We are living five floors up, so when we need something that’s back in our car, we walk five floors down, then 300 meters along the ‘main’ road, take the elevator four floors up, to find what we need in the ‘mobile dressing room/pantry’ that sometimes gets used as a car. We have learnt the meaning of ‘travel light’ when moving into accommodation. The large cases have not been out of the car since Bordeaux. The car also is our mobile wine cellar.
Our own private funicular at the front door. Our travelling ‘walk-in-robe’ and the only cases we take our of the car…..
We’d both had a similar reaction to Lisbon, which was originally, “What the hell are we doing here?” Only two hours later we were in love, deeply in love. O.K. it does do a bit too much graffiti, does need a scrub in places and is looking unloved in others, but we loved it. We ‘did’ the tourist thing and hopped on the ‘Hop on hop off bus’ and slowly started to ’see’ it.
We also love our patch of the city. It comes alive at night, and once you look past the slightly scruffy bits, it’s very endearing. Our pad is amazing, top floor, so I guess it’s a penthouse. We have a terrace and can see the mighty Tagus River, if you bend out and over a bit.
It’s like a loft, but streamlined although within a 200 year old building, and has everything. The owner has fitted it out as one would a ship, no space is left without a use. If you jumped up in bed in a hurry you could get concussion though, as it’s under the eaves, but we have a Nespresso Coffee machine, a dishwasher, induction hot plates, multi-function oven, a washer/dryer and a full Carrera marble bathroom with large walking in shower; and it’s light, bright and very clean.
Himself has counted seventy-eight steps between the nine stair landings to get up to it!
Our Lisbon ‘penthouse’ complete with little roof terrace
We have now seen all the city, as we did the second half using the “Hop on hop off” buses.
There have been some mini adventures: we were ripped off by a taxi driver. Himself lost his phone; I’ve bought a new black vee-necked tee shirt; and we are far too close to one of the best makers of “pastéis de bata” in Lisbon! What’s a pastéis de bata? It’s heaven on a plate; a tiny egg tart of puff pastry filled with a creamy sweet pastry cream, cooked until a little caramelization appears. It’s then dusted with cinnamon, so just open your mouth, pop it in and enjoy! Sadly there is no cutting of this tart, so the calories don’t fall out before you eat! To make up for the consumption of numerous such tarts during the day, I did make just a simple salad for dinner that night, and we only had one tart each for our dessert course!

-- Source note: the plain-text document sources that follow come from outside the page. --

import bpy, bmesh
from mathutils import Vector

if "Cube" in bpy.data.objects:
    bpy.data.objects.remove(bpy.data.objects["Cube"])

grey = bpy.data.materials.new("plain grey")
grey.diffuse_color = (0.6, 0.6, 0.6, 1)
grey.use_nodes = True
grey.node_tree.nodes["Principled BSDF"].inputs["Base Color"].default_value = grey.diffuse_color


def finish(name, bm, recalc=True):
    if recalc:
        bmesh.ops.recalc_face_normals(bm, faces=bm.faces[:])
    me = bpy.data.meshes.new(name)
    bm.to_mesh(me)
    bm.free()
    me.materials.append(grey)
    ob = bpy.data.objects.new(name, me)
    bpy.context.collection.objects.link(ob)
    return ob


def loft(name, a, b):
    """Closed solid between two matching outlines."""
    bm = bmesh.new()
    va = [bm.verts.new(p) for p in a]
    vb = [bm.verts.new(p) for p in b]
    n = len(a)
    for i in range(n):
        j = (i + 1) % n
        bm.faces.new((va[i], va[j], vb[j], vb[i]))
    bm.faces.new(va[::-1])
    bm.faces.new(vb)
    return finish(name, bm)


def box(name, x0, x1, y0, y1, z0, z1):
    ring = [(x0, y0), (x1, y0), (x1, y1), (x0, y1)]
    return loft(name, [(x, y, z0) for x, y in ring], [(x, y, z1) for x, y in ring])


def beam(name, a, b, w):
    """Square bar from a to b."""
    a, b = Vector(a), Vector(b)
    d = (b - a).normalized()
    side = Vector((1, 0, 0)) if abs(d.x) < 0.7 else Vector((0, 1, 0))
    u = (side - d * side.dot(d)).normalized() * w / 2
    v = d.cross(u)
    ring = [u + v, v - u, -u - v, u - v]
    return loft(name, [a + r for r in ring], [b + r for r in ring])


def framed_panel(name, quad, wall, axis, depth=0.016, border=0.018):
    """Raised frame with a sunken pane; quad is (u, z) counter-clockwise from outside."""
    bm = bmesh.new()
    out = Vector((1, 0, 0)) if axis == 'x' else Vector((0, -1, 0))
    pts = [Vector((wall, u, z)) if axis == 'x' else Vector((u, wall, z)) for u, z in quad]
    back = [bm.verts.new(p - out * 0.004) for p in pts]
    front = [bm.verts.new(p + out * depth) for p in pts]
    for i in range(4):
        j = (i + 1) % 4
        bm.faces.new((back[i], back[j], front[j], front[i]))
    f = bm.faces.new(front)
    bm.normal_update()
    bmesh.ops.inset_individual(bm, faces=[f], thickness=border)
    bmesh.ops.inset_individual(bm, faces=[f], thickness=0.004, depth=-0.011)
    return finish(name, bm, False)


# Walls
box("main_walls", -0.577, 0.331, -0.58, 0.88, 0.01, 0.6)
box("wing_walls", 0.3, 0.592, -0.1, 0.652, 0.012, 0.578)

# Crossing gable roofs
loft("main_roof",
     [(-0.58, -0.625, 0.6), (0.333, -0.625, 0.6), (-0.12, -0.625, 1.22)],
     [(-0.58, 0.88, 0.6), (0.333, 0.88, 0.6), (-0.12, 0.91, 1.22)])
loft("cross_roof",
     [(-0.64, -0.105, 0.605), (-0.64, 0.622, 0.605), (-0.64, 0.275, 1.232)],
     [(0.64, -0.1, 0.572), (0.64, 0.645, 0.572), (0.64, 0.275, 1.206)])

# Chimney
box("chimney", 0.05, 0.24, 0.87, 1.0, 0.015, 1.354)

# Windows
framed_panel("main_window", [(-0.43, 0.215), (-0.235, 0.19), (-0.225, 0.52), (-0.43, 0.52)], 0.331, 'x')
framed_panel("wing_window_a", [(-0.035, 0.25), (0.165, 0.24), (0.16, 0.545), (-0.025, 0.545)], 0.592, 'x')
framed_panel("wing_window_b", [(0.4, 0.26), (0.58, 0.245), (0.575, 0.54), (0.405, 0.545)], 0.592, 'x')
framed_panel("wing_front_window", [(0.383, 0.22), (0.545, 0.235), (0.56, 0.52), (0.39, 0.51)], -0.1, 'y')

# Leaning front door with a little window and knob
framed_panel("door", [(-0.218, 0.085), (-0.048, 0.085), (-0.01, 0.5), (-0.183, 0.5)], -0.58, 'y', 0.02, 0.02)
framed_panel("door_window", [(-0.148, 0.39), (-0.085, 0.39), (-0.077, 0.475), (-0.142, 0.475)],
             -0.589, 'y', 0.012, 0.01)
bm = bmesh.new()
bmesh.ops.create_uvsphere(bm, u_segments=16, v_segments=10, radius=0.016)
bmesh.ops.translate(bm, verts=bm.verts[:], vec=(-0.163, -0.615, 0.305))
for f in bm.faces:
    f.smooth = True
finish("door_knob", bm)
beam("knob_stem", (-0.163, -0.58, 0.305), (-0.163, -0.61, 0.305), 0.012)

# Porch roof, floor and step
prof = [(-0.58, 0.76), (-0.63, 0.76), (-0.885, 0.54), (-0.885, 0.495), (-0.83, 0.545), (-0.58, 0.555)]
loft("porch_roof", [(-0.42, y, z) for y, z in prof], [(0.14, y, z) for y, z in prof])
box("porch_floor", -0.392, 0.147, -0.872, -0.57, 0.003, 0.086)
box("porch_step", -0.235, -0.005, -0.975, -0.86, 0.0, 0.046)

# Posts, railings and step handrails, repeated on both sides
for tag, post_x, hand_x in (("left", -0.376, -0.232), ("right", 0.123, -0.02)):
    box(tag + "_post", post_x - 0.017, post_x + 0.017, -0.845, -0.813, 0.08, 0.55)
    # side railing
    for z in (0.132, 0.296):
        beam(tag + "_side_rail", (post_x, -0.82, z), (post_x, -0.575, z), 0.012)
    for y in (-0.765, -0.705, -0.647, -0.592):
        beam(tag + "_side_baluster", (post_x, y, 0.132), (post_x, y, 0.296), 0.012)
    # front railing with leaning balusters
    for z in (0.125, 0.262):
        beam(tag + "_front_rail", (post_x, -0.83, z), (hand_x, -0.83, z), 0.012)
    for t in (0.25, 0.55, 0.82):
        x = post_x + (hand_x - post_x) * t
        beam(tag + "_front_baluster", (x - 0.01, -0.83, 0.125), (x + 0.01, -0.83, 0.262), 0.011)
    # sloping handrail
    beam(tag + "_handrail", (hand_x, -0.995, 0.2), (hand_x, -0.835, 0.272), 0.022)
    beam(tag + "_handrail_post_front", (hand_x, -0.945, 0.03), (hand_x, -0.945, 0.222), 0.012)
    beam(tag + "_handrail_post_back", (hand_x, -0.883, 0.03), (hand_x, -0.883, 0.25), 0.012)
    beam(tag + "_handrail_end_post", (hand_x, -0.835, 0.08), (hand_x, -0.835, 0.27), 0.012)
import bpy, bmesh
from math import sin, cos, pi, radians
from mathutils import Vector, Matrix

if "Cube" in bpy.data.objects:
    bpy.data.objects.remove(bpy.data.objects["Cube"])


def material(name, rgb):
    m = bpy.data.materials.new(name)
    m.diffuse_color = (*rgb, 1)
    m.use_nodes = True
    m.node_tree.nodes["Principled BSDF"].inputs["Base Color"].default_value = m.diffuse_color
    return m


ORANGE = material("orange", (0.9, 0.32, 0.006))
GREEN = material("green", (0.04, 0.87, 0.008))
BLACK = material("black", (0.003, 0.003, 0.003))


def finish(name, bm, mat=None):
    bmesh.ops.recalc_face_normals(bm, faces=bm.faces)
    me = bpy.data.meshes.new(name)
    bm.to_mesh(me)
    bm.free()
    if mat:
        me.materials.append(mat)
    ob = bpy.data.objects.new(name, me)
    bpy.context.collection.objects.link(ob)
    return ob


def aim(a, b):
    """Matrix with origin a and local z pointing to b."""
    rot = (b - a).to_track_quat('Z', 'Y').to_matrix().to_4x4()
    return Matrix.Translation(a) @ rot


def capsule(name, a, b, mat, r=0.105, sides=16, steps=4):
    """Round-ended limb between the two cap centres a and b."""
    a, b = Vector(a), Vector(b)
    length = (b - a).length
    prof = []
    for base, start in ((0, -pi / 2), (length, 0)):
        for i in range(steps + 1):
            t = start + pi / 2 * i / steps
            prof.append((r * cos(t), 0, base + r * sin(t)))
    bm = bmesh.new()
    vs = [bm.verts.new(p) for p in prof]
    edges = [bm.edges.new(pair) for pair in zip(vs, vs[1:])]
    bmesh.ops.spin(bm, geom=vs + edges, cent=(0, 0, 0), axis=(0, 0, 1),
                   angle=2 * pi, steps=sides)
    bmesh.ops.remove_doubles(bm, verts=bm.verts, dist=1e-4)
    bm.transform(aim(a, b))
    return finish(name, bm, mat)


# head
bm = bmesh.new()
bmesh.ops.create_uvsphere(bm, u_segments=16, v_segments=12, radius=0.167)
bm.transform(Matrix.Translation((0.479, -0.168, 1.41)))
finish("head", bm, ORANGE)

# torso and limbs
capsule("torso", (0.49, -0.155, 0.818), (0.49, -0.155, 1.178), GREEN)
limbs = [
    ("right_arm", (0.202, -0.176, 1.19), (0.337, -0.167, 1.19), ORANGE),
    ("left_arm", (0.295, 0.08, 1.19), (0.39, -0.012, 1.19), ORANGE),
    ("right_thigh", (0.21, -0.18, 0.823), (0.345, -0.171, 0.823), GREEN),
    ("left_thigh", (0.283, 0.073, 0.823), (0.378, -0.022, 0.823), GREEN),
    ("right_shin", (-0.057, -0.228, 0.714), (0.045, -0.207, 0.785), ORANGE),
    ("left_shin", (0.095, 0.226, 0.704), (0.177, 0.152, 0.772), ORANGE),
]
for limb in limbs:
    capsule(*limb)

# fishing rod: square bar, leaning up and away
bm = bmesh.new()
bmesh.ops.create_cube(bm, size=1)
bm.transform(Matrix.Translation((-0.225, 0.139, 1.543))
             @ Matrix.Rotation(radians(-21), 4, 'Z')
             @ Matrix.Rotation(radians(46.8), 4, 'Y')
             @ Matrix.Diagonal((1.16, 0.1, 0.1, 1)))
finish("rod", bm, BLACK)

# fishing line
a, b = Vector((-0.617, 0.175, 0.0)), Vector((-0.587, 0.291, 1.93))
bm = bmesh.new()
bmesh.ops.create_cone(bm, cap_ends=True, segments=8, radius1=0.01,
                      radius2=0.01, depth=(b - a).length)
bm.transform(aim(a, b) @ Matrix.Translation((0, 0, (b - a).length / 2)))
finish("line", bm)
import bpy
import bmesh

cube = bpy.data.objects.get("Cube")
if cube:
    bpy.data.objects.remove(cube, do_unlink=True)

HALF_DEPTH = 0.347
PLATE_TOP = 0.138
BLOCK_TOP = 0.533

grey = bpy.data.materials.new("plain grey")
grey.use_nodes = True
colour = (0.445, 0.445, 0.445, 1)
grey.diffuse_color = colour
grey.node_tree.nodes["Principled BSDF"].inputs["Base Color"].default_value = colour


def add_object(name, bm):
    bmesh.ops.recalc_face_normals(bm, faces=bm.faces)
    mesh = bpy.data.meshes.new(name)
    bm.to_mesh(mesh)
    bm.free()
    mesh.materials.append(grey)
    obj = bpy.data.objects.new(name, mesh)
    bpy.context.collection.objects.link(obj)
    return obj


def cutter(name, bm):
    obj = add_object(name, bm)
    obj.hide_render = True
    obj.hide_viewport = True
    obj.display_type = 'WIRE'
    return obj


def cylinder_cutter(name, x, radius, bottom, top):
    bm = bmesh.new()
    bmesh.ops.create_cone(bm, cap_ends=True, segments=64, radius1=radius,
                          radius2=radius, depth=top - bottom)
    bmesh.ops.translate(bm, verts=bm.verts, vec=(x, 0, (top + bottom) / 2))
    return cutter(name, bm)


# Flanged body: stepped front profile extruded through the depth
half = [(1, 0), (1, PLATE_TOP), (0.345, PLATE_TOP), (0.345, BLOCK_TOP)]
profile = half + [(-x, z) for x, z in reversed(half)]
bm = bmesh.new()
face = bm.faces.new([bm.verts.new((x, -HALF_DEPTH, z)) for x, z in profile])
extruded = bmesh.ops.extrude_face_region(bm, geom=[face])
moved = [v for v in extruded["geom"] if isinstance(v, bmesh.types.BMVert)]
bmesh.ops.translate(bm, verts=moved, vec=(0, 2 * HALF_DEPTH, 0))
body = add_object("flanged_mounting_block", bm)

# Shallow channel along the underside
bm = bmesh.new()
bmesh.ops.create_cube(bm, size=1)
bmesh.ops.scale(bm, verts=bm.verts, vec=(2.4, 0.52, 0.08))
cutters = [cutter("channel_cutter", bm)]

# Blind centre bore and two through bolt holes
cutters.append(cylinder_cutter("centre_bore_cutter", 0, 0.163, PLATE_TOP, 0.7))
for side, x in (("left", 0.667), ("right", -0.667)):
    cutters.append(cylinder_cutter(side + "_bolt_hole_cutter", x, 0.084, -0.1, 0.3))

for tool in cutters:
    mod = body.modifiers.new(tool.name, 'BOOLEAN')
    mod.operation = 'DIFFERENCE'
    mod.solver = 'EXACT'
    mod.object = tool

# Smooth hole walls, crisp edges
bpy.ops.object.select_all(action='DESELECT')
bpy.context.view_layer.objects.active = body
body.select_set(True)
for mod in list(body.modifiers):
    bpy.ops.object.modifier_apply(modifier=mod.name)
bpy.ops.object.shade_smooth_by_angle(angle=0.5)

‘pastéis de bata’ -heaven on a plate……
We spent many hours at the “Museum of Azulejos”, yes a tile museum! Yet another old convent put to good use. One of the best museums we have seen! How tiles could keep us happy for three hours is hard to explain but they did.
Anyway, it’s been raining, that’s why I have found time to write, but it’s stopped. Time to get our butts into gear and go visit the Gulbenkian Museum, “Mr G” is now dead, but had made his fortune in oil, moving to Portugal during the World War II (Portugal was neutral). He built the museum, and left it to the State.
Many thanks for all your email, (even those of you who have been hassling for an update). I am not getting time to write replies, but it is nice to hear news from the New World!
Till next time
Himself and me!